What is motivation? Can it be developed? How can you lose it and how does it return? According to the Oxford Living Dictionary, motivation is the “desire or willingness to do something”. Motivation provides one with an incentive or reason to take action. Sometimes motivation is easily accessible to us, while at other times, it can be elusive. Understanding how you are motivated can help you to find more energy to act when your motivation is low. There are two classifications of motivation: Approach and Avoidance. Like yin and yang, the two types of motivation are defined by their type of energy input.
The yang is the energized and positive pressure that pushes one to strive toward a goal. This type is active and encourages one to keep moving forward, invoking feelings of opportunity, productivity, and boldness. Applying for a new job or promotion in order to advance one’s career is an example of Approach motivation.
If you are an extrovert, Approach motivation may be the mentality for you. People who enjoy positive engagement with others and tend to be swept up in passionate pursuits can often be energized in this way.
The yin to Approach motivation because it is passive.

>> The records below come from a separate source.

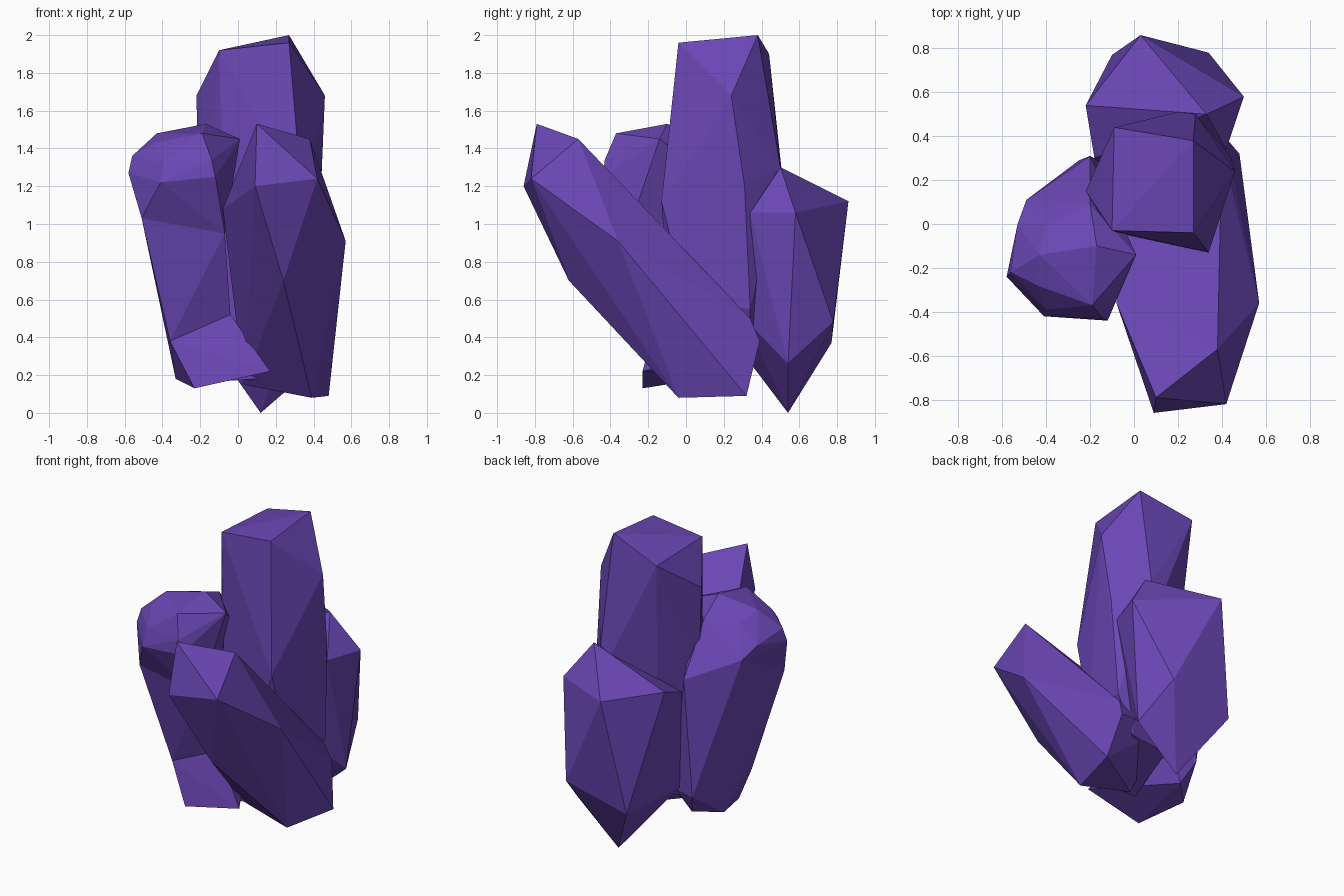
import bpy
import bmesh
import math
from mathutils import Vector

cube = bpy.data.objects.get("Cube")
if cube:
    bpy.data.objects.remove(cube, do_unlink=True)

# One flat violet for the whole cluster
violet = bpy.data.materials.new("violet_crystal")
violet.use_nodes = True
color = (0.145, 0.062, 0.46, 1.0)
violet.diffuse_color = color
shader = violet.node_tree.nodes["Principled BSDF"]
shader.inputs["Base Color"].default_value = color
shader.inputs["Roughness"].default_value = 0.8


def crystal(name, crown, shoulder, foot):
    """Wrap a faceted convex gem around its crown, shoulder and foot corners."""
    bm = bmesh.new()
    for corner in crown + shoulder + foot:
        bm.verts.new(Vector(corner))
    hull = bmesh.ops.convex_hull(bm, input=bm.verts[:], use_existing_faces=False)
    spare = {v for v in hull["geom_interior"] + hull["geom_unused"]
             if isinstance(v, bmesh.types.BMVert)}
    bmesh.ops.delete(bm, geom=list(spare), context="VERTS")
    # Merge nearly coplanar triangles into clean facets
    bmesh.ops.dissolve_limit(bm, angle_limit=math.radians(2),
                             verts=bm.verts[:], edges=bm.edges[:])
    bmesh.ops.recalc_face_normals(bm, faces=bm.faces[:])
    mesh = bpy.data.meshes.new(name)
    bm.to_mesh(mesh)
    bm.free()
    mesh.materials.append(violet)
    obj = bpy.data.objects.new(name, mesh)
    bpy.context.collection.objects.link(obj)
    return obj


# Tall upright crystal in the middle
crystal(
    "tall_crystal",
    crown=[(.27, .38, 2), (.27, -.04, 1.96), (-.1, -.03, 1.92), (-.09, .44, 1.9)],
    shoulder=[(.46, .24, 1.68), (-.22, .15, 1.68), (.34, -.13, 1.12),
              (.28, .5, 1.3), (.2, .51, 1.25), (.44, .31, 1.2), (-.21, .16, 1.2),
              (-.16, .05, 1.1)],
    foot=[(-.05, -.05, .17), (.1, -.06, .18), (.36, 0, .6), (.41, .34, .55),
          (.3, .34, .3), (0, .3, .3)],
)

# Crystal leaning strongly forward
crystal(
    "front_crystal",
    crown=[(.1, -.79, 1.53), (.38, -.57, 1.45), (.42, -.82, 1.24), (.09, -.86, 1.2)],
    shoulder=[(.57, -.36, .91), (-.08, -.36, 1.08), (.24, -.62, .7)],
    foot=[(.48, .32, .09), (.39, -.04, .08), (.42, .39, .38), (.4, .34, .5),
          (.03, 0, .15), (.02, .3, .45)],
)

# Side crystal: an overhanging cap on a slanted trunk with a flared foot
neck = [(-.2, .31, 1.12), (-.49, .11, 1.25), (-.51, -.31, 1.03), (-.07, -.31, .95)]
waist = [(-.36, -.18, .38), (-.04, -.15, .52)]
heel = [(-.33, .07, .18), (-.19, .21, .2), (-.25, .29, .34), (-.1, .26, .35)]
crystal(
    "side_crystal_cap",
    crown=[(-.17, -.1, 1.53), (-.43, -.14, 1.48), (-.19, -.37, 1.48),
           (.01, -.14, 1.45), (-.44, -.28, 1.43), (-.2, .09, 1.45), (-.4, 0, 1.43)],
    shoulder=[(-.14, -.43, 1.34), (-.4, -.39, 1.33), (-.12, -.44, 1.25),
              (-.41, -.42, 1.22), (-.56, -.22, 1.36), (-.58, -.24, 1.27),
              (-.53, 0, 1.32)],
    foot=neck,
)
crystal("side_crystal_trunk", crown=[(-.3, -.05, 1.3)], shoulder=neck,
        foot=waist + heel)
crystal("side_crystal_foot", crown=waist, shoulder=heel,
        foot=[(-.23, -.23, .13), (.17, -.23, .22)])

# Short pointed crystal at the back
crystal(
    "back_crystal",
    crown=[(.33, .5, 1.3), (.21, .53, 1.26), (.03, .86, 1.12), (.5, .58, 1.06),
           (-.22, .54, 1.13)],
    shoulder=[(.42, .34, 1.06), (-.18, .3, 1.03)],
    foot=[(.34, .78, .48), (-.1, .77, .37), (.42, .54, .26), (.12, .54, 0),
          (.3, .31, .5), (-.14, .26, .37)],
)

With Avoidance motivation, one moves forward toward a goal by eliminating bad habits or negative behaviors that prevent progress. For example, when trying to lose weight you would avoid eating between meals in order to lower consumed calories.
If you are an introvert, you may have a tendency to react stronger to stressful situations. Fear plays a role in everyone’s life at one point or another. If you work well with Avoidance motivation you can use this to your advantage, turning negativity into positive change.
Applying Motivation to Your Life
How do you use both styles of motivation to reach your goals? First, be sure to understand the difference between Approach and Avoidance motivation. Then, set concise, actionable goals in order to determine what to do (Approach) and not do (Avoidance) to accomplish the goals.
Goals & Motivation
Goals and motivation go hand-in-hand. In fact, one should flow seamlessly into the other, and how you address one will directly impact the effect of the other.
You may have a goal of, for example, learning more about the marketing aspect of your business. An Approach to motivation would center on personal financial rewards, the joy of learning something new, and the happiness of knowing you will help colleagues. To complement this approach, link your sub-goals to your motivation. If you plan to read three books on marketing this month, write out exactly how each will benefit you and your business.
The idea is to be connected to your motivation every step of the way. Don’t be afraid to modify your motivation as you continue to learn more. That will ensure that it’s relevant to you in your current position.
Alternatively, to pair your goal with Avoidance motivation, you will need to reflect on your current life and where you are heading, in terms of undesirable outcomes. Take the previous example of increasing your marketing knowledge. You will benefit from thinking and writing about the consequences of maintaining your current routine. Take note of feelings of worry surrounding money and any lack of enthusiasm for your career. Understand that if you are not actively changing for the better, positive change is not likely to enter your life.
Motivation is a complex and ever-changing phenomenon. You may feel motivated by one thing one week, a different thing another week, and that’s OK. Just be organized and mindful in your approach. Experiment with both Avoidance and Approach motivations. Don’t forget to be specific about your goals and how they connect with your motivation. One way or another, it’s your feelings that will motivate you and bring you to the place you need to be.